Montreal teen comes up with feathery fix for potholes.

There is a delicious irony in knowing that a 14-year-old from Dollard-des-Ormeaux may have found an amazingly simple remedy to Canada’s perennial pothole problem.

While governments spend millions annually in largely futile attempts to repair our roadways, David Ballas, a Grade 9 student at West Island College, believes he may have come up with a cost-effective solution by mixing chicken feathers with asphalt to form a nearly impermeable surface.

Don’t laugh: The French term for potholes is nids-de-poule, or chicken nests.

Ballas’s discovery took the form of a science project, which recently garnered first prize at his school’s science fair. That honour will allow him to represent WIC next month at the Montreal Regional Science Fair at Concordia University.

Ballas came up with the idea after his mother, Joy Struzer, blew a car tire after hitting a pothole in Dollard. It wasn’t the first time, either.

So Ballas consulted a few chemists, who encouraged him to look for “hydrophobic” materials, a scientific term for water repellent.

Ballas found his answer during an Internet search for waste materials with hydrophobic surfaces.

“The first thing that I found was chicken feathers. Actually, there are 5 million tonnes of them that are wasted every year, just in Quebec. It was a perfect idea.”

However, finding chicken feathers proved to be a task unto itself.

“I didn’t want to get them from a chicken farm that killed chickens until I knew my project actually worked. And it couldn’t be duck feathers, it had to be chicken feathers. So I got them from a cruelty-free farm in the U.S. and paid $11 for a box.”

Next was the all-important testing phase.

“One container had regular asphalt, the other asphalt mixed with two per cent feathers.

“When I tested the regular asphalt, half the water passed through it, which is a lot of water. And later it would freeze up and lift the asphalt, which would make a pothole. The one I made with chicken feathers had almost no water pass through.”

Finding a environmentally sound solution was Ballas’s prime motivation.

“The environmental aspect is the most important part of my project – especially in today’s world. Because I’m 14 years old, I can see how bad it is in the world.”

Melanie Richter, a staffer at WIC, said Ballas’s project – which could soon be patented – hit the mark with the science fair judges and fellow students.

“It was so unusual and made sense,” Richter said. “And students can see how to apply science to real life.”

But are Quebecers ready for Kentucky Fried asphalt?

“I hope so,” said Ballas, who would also like to see his invention applied to new road construction.
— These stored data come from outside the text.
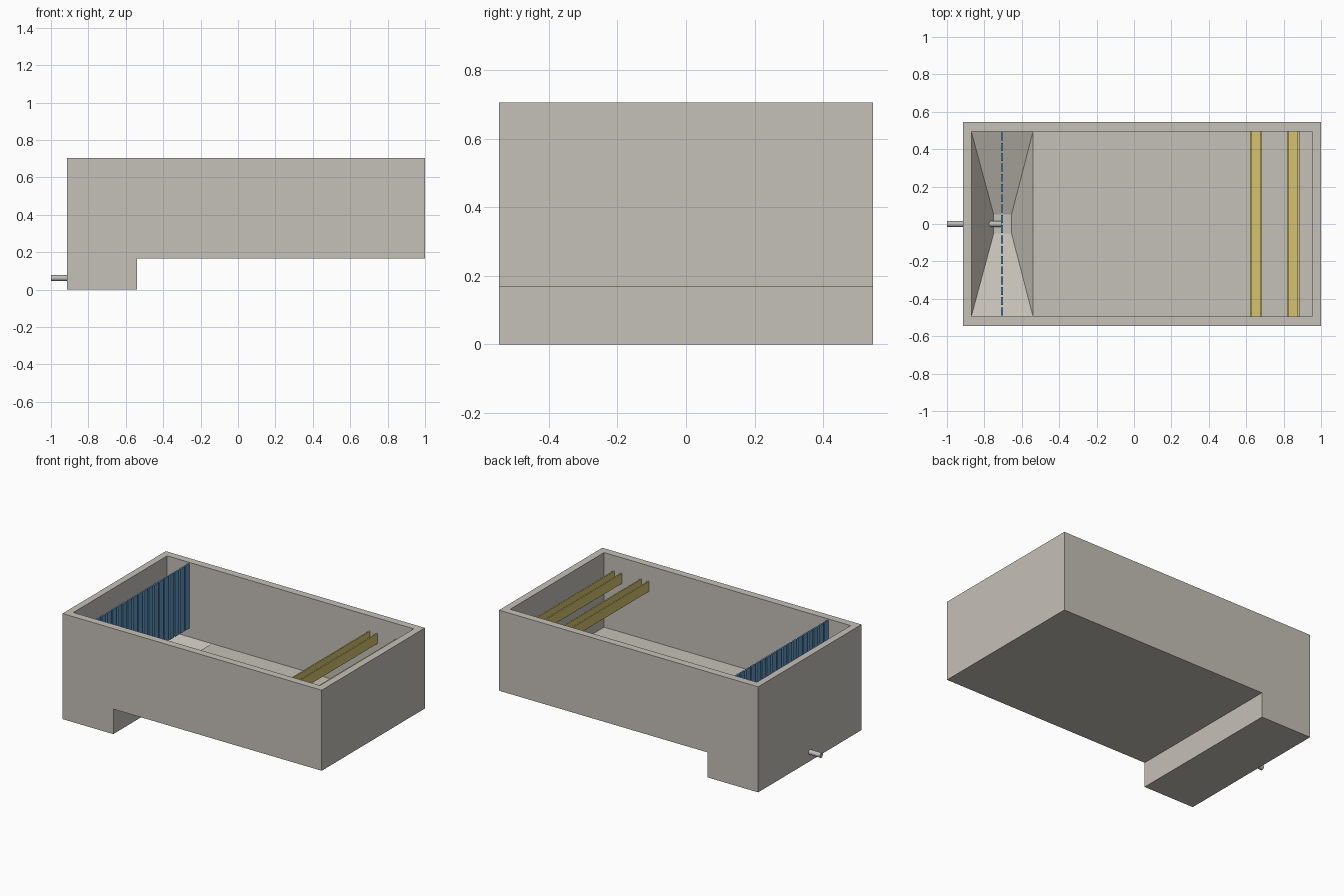
import bpy, bmesh, math
from mathutils import Matrix

if "Cube" in bpy.data.objects:
    bpy.data.objects.remove(bpy.data.objects["Cube"], do_unlink=True)


def material(name, rgb):
    m = bpy.data.materials.new(name)
    m.use_nodes = True
    m.diffuse_color = (*rgb, 1)
    m.node_tree.nodes["Principled BSDF"].inputs["Base Color"].default_value = (*rgb, 1)
    return m


concrete = material("concrete", (0.56, 0.53, 0.48))
steel = material("pipe grey", (0.52, 0.51, 0.48))
blue = material("baffle blue", (0.12, 0.31, 0.54))
yellow = material("trough yellow", (0.66, 0.55, 0.16))


def make(name, bm, mat):
    bmesh.ops.recalc_face_normals(bm, faces=bm.faces)
    mesh = bpy.data.meshes.new(name)
    bm.to_mesh(mesh)
    bm.free()
    ob = bpy.data.objects.new(name, mesh)
    bpy.context.collection.objects.link(ob)
    mesh.materials.append(mat)
    return ob


def prism(bm, profile, half_width):
    """Extrude an x-z profile across the tank."""
    face = bm.faces.new([bm.verts.new((x, -half_width, z)) for x, z in profile])
    out = bmesh.ops.extrude_face_region(bm, geom=[face])["geom"]
    verts = [v for v in out if isinstance(v, bmesh.types.BMVert)]
    bmesh.ops.translate(bm, verts=verts, vec=(0, 2 * half_width, 0))


def box(bm, lo, hi):
    size = [b - a for a, b in zip(lo, hi)]
    mid = [(a + b) / 2 for a, b in zip(lo, hi)]
    bmesh.ops.create_cube(bm, size=1, matrix=Matrix.Translation(mid) @ Matrix.Diagonal((*size, 1)))


def ring(bm, x0, x1, half_y, z):
    return [bm.verts.new((x, y, z)) for x, y in
            ((x0, -half_y), (x1, -half_y), (x1, half_y), (x0, half_y))]


# Main dimensions
LEFT, RIGHT, STEP = -0.915, 1.0, -0.54
HALF, TOP, UNDER = 0.545, 0.705, 0.167
IN_LEFT, IN_RIGHT, IN_HALF, FLOOR = -0.87, 0.952, 0.495, 0.207

# Tank shell: stepped outside, straight inner walls, floor and tapered sludge hopper
bm = bmesh.new()
prism(bm, [(LEFT, 0), (STEP, 0), (STEP, UNDER), (RIGHT, UNDER), (RIGHT, TOP), (LEFT, TOP)], HALF)
bm.faces.ensure_lookup_table()
lid = max(bm.faces, key=lambda f: f.calc_center_median().z)
outer = sorted(lid.verts, key=lambda v: math.atan2(v.co.y, v.co.x))
bmesh.ops.delete(bm, geom=[lid], context="FACES_ONLY")
rim = ring(bm, IN_LEFT, IN_RIGHT, IN_HALF, TOP)
base = ring(bm, IN_LEFT, IN_RIGHT, IN_HALF, FLOOR)
sump = ring(bm, -0.75, -0.655, 0.05, 0.045)
edge = [bm.verts.new((STEP, s * IN_HALF, FLOOR)) for s in (-1, 1)]
mouth = [base[0], edge[0], edge[1], base[3]]
for i in range(4):
    j = (i + 1) % 4
    bm.faces.new((outer[i], outer[j], rim[j], rim[i]))
    bm.faces.new((mouth[i], mouth[j], sump[j], sump[i]))
bm.faces.new((rim[0], rim[1], base[1], edge[0], base[0]))
bm.faces.new((rim[1], rim[2], base[2], base[1]))
bm.faces.new((rim[2], rim[3], base[3], edge[1], base[2]))
bm.faces.new((rim[3], rim[0], base[0], base[3]))
bm.faces.new((edge[0], base[1], base[2], edge[1]))
bm.faces.new(sump)
make("tank_shell", bm, concrete)

# Inlet baffle: a row of upright slats
bm = bmesh.new()
SLATS = 18
pitch = 2 * IN_HALF / SLATS
for i in range(SLATS):
    y = -IN_HALF + (i + 0.5) * pitch
    box(bm, (-0.711, y - 0.021, 0.27), (-0.7, y + 0.021, 0.7))
make("baffle_slats", bm, blue)

# Outlet troughs: two U channels across the tank
for name, x in (("inner_trough", 0.619), ("outer_trough", 0.819)):
    w, t, low, high = 0.065, 0.009, 0.535, 0.602
    bm = bmesh.new()
    prism(bm, [(x, low), (x + w, low), (x + w, high), (x + w - t, high),
               (x + w - t, low + t), (x + t, low + t), (x + t, high), (x, high)], IN_HALF)
    make(name, bm, yellow)

# Sludge drain pipe through the hopper wall
bm = bmesh.new()
bmesh.ops.create_cone(bm, cap_ends=True, segments=24, radius1=0.016, radius2=0.016, depth=0.295,
                      matrix=Matrix.Translation((-0.8525, 0, 0.062)) @ Matrix.Rotation(math.pi / 2, 4, "Y"))
pipe = make("drain_pipe", bm, steel)
bpy.context.view_layer.objects.active = pipe
pipe.select_set(True)
bpy.ops.object.shade_smooth_by_angle()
But he also has his own theory why no one has discovered a permanent way to prevent potholes.

“It’s partly the government’s fault. Getting more taxes is what they need. On the other hand if there are no more potholes, obviously, the taxpayers save money. And second, contractors are going to have less contracts.”
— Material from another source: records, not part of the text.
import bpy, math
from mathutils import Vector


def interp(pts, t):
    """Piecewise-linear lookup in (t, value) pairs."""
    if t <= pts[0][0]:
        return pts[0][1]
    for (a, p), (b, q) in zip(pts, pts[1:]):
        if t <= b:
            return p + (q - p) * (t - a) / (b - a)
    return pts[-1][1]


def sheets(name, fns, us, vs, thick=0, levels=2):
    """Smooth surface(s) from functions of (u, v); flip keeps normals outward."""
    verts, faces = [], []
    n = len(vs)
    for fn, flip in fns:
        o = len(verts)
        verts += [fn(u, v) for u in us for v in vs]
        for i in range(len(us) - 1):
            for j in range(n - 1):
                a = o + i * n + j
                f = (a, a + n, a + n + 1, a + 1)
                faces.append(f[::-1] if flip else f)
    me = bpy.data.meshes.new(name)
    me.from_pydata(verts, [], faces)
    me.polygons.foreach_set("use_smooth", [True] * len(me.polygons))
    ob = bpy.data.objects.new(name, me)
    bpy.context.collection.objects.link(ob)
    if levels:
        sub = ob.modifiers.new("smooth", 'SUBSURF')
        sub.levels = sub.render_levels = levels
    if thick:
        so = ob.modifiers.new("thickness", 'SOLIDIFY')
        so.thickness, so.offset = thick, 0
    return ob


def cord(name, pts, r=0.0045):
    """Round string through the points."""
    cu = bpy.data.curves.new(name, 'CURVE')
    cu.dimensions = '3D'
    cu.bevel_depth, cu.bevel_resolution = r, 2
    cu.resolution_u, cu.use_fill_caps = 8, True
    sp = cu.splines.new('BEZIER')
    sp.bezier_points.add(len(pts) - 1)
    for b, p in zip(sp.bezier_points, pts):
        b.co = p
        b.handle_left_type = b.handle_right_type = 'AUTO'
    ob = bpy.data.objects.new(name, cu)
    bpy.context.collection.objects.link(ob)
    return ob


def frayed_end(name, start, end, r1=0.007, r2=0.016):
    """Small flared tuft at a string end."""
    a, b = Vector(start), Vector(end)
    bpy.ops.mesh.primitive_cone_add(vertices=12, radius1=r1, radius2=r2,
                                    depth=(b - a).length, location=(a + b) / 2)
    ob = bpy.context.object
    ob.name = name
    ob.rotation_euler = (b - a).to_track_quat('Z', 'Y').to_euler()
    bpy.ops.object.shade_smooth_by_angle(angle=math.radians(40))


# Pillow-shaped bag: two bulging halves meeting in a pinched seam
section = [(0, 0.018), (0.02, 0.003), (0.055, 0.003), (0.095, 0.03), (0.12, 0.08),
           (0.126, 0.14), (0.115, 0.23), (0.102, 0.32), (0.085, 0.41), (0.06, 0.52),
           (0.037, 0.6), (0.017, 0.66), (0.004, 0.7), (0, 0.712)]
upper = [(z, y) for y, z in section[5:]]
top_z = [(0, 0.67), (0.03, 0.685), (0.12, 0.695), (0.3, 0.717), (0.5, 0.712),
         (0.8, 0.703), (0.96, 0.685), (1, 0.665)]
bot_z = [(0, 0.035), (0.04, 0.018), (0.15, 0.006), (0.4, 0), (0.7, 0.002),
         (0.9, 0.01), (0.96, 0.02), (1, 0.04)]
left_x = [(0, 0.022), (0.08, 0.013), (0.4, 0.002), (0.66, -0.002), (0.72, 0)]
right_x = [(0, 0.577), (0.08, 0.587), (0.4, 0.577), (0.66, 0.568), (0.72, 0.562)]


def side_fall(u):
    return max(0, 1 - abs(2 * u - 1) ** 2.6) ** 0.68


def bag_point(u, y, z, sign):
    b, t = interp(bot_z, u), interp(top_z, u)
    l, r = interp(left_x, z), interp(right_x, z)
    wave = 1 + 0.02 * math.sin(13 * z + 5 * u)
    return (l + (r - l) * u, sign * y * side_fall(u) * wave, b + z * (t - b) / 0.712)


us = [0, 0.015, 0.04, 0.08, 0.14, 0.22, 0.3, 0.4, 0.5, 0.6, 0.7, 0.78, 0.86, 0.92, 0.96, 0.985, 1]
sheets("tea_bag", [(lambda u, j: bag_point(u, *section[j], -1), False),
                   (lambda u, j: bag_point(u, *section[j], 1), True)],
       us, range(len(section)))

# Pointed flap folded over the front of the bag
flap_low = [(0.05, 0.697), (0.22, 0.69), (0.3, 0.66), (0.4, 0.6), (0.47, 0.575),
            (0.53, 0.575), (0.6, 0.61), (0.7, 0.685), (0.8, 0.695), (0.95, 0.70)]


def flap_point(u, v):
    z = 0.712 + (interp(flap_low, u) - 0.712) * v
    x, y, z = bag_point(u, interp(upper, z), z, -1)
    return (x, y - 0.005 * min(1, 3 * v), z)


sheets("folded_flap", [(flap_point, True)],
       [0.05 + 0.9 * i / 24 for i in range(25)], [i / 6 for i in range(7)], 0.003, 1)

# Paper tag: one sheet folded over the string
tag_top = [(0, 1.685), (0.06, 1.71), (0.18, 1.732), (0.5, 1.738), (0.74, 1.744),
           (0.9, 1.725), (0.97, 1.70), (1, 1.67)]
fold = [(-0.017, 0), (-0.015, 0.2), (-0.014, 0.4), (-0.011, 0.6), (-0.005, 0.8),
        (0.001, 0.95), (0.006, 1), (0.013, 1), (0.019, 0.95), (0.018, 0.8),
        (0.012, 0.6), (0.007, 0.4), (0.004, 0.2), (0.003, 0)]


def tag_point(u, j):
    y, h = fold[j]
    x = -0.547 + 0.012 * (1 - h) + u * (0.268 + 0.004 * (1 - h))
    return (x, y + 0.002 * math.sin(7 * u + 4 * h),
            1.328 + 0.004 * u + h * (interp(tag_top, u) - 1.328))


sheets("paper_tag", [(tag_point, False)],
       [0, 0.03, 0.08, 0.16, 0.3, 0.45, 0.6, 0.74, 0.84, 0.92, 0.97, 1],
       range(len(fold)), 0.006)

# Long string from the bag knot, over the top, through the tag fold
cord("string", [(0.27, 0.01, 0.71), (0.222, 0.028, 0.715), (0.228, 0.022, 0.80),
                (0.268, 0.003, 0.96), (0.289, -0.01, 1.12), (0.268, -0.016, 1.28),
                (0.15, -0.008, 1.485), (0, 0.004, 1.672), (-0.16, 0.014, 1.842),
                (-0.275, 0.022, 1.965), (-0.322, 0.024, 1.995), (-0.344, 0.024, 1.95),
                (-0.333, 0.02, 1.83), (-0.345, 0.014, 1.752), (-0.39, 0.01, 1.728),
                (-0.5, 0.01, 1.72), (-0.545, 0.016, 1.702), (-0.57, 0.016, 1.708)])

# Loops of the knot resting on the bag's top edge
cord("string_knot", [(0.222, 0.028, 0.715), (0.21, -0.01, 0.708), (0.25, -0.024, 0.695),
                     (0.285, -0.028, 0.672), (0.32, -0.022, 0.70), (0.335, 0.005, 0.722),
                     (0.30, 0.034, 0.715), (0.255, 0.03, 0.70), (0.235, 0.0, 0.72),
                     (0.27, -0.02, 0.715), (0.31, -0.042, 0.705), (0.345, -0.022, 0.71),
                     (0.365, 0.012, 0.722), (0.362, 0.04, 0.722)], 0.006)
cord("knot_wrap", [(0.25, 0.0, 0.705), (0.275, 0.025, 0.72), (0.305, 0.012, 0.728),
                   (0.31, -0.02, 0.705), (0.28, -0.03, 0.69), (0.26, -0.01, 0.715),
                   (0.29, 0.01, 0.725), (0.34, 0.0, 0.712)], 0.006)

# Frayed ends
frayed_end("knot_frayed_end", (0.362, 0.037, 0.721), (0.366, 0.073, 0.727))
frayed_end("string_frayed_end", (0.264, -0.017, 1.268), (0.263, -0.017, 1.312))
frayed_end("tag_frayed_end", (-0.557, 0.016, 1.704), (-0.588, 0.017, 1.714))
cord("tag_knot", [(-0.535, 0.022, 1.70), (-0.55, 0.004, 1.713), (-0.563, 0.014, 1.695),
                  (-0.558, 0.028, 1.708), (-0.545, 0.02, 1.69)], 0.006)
Hmm, almost sounds like a conspiracy?

“Exactly,” said Ballas.

So, knowing that, will there be genuine interest in his invention?

“I don’t know. Maybe they would listen to it,” he said. “I just think they’re going to let it go because of my age.”